One of Anyela De Las Traviesas' pavilion models that reimagines what barren alleyways along Miami Beach could look like. (Photo courtesy of Anyela De Las Traviesas)

Miami Beach has many attractive spaces for visitors. Strolling around Ocean Drive, the Beachwalk, the Holocaust Memorial or Lincoln Road can provide a rich cultural experience.

But then there are those  barren alleyways that run parallel to the beach.

“There are so many parts of Miami Beach that are overlooked,” said Maryson Winklaar, an Florida International University architecture student.

Recently Winklaar was assigned a project to redesign one of the alleyways in Miami Beach.

“We notice how the alleyways aren’t a nice place to walk through because it’s a tight space where workers usually use to throw away the trash,” said Winklaar. “So it’s not a space that people take into account, and we wanted to turn these spaces into something beautiful and creative.”

FIU Architecture professor Eric Goldenberg recently coordinated an exhibition at the Miami Beach Urban Studios design gallery showcasing ideas from architecture students like Winklaar to repurpose and reinvent the service alleyways that run parallel to the beach from First to 14th Street between Ocean Drive and Collins Avenue.

Goldenberg describes how, “students take different areas of the alleyway to produce art pavilions that can stand on top of the buildings or connect to the facades of the buildings, where the alleyways get activated.”

Winklaar and architecture student Anyela De Las Traviesas were assigned to create an art pavilion between the alleyway of Seventh St. and Eighth St. under Professor Felice Grodin’s guidance. Their model was inspired by the artwork of artist Kennedy Yanko, an American sculpture and painter that creates art installations with a dual expressionist-surrealist approach that centers on seen and unseen factors. The main focus in their alleyway is a promenade around the windows and stairs as well as an interactive open space that resembles a forest. “It’s somewhere you can get lost in,” she said.   
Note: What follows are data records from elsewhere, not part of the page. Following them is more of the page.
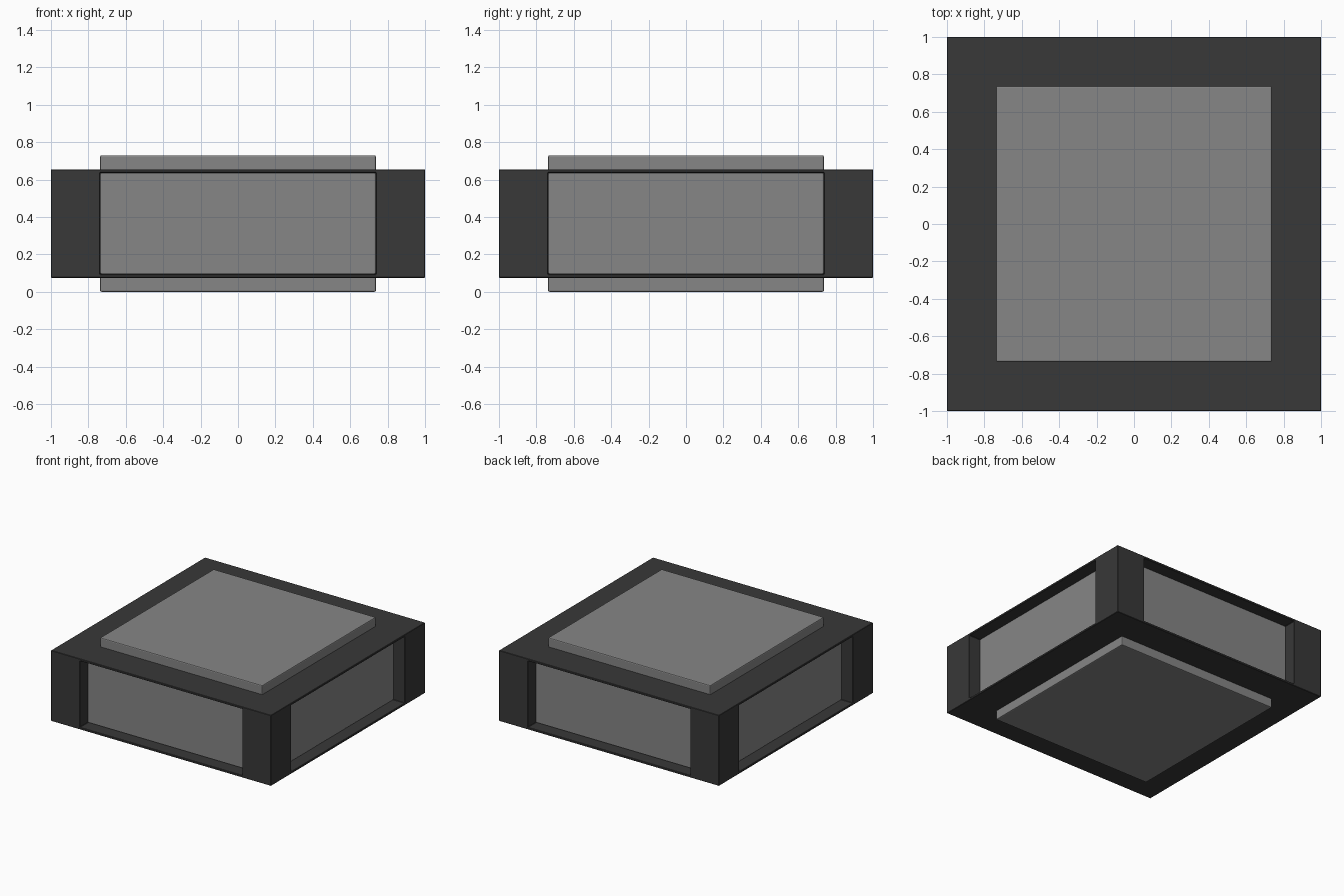
import bpy
from math import pi
from mathutils import Matrix

if "Cube" in bpy.data.objects:
    bpy.data.objects.remove(bpy.data.objects["Cube"])

MID = 0.365          # height of the centre
FRAME_H = 0.58       # frame height
OPEN_W = 1.475       # width of openings and plates
OPEN_H = 0.545       # height of side openings
DEPTH = 0.10         # recess depth of the side panels


def material(name, v):
    m = bpy.data.materials.new(name)
    m.diffuse_color = (v, v, v, 1)
    m.use_nodes = True
    m.node_tree.nodes["Principled BSDF"].inputs["Base Color"].default_value = m.diffuse_color
    return m


dark = material("dark_grey", 0.04)
light = material("mid_grey", 0.24)


def box(name, size, loc, mat, bevel=0.0, turn=0.0):
    bpy.ops.mesh.primitive_cube_add(size=1)
    o = bpy.context.object
    o.name = name
    o.data.transform(Matrix.Rotation(turn, 4, 'Z')
                     @ Matrix.Translation(loc)
                     @ Matrix.Diagonal((*size, 1)))
    o.location = (0, 0, 0)
    o.data.materials.append(mat)
    if bevel:
        b = o.modifiers.new("Bevel", 'BEVEL')
        b.width = bevel
        b.segments = 2
    return o


# Dark frame with one pocket per side
frame = box("frame", (2, 2, FRAME_H), (0, 0, MID), dark)

for i, side in enumerate(("front", "right", "back", "left")):
    turn = i * pi / 2
    cutter = box(side + "_cutter", (OPEN_W, 0.4, OPEN_H),
                 (0, -1.2 + DEPTH + 0.02, MID), dark, 0, turn)
    cutter.hide_render = True
    cutter.hide_set(True)
    cut = frame.modifiers.new(side + "_opening", 'BOOLEAN')
    cut.operation = 'DIFFERENCE'
    cut.object = cutter
    cut.solver = 'EXACT'
    # Recessed side panel
    box(side + "_panel", (OPEN_W - 0.002, 0.08, OPEN_H - 0.002),
        (0, -1 + DEPTH + 0.04, MID), light, 0.008, turn)

edge = frame.modifiers.new("Bevel", 'BEVEL')
edge.width = 0.003
edge.segments = 1

# Raised plates above and below
box("top_plate", (OPEN_W, OPEN_W, 0.14), (0, 0, 2 * MID - 0.07), light, 0.008)
box("bottom_plate", (OPEN_W, OPEN_W, 0.14), (0, 0, 0.07), light, 0.008)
The exhibition showcased project models that portray a futuristic and modern approach to re-servicing these alleyways. De Las Traviesas explained students were motivated to think outside the box in designing their pavilion, and not restrict their ideas to realistic expectations of what could be created.

“I’m interested in environmental architecture, sustainability, and communal spaces such as the alleyway pavilion where I can change someone’s perception of a certain space,” De Las Traviesas shares.

The SoBe Lowline architecture exhibition at the MBUS Design Gallery located on 420 Lincoln Road, Miami Beach, is free and open to the public until October 10 , 2022. Visitors can witness the unique student displays of the many ways to redesign the purpose of an unattended alleyway. 

Paloma Pimentel is a Junior at FIU majoring in Journalism. She is passionate about writing and hopes to become an investigative environmental journalist one day. She loves to travel and has been to 18 countries so far.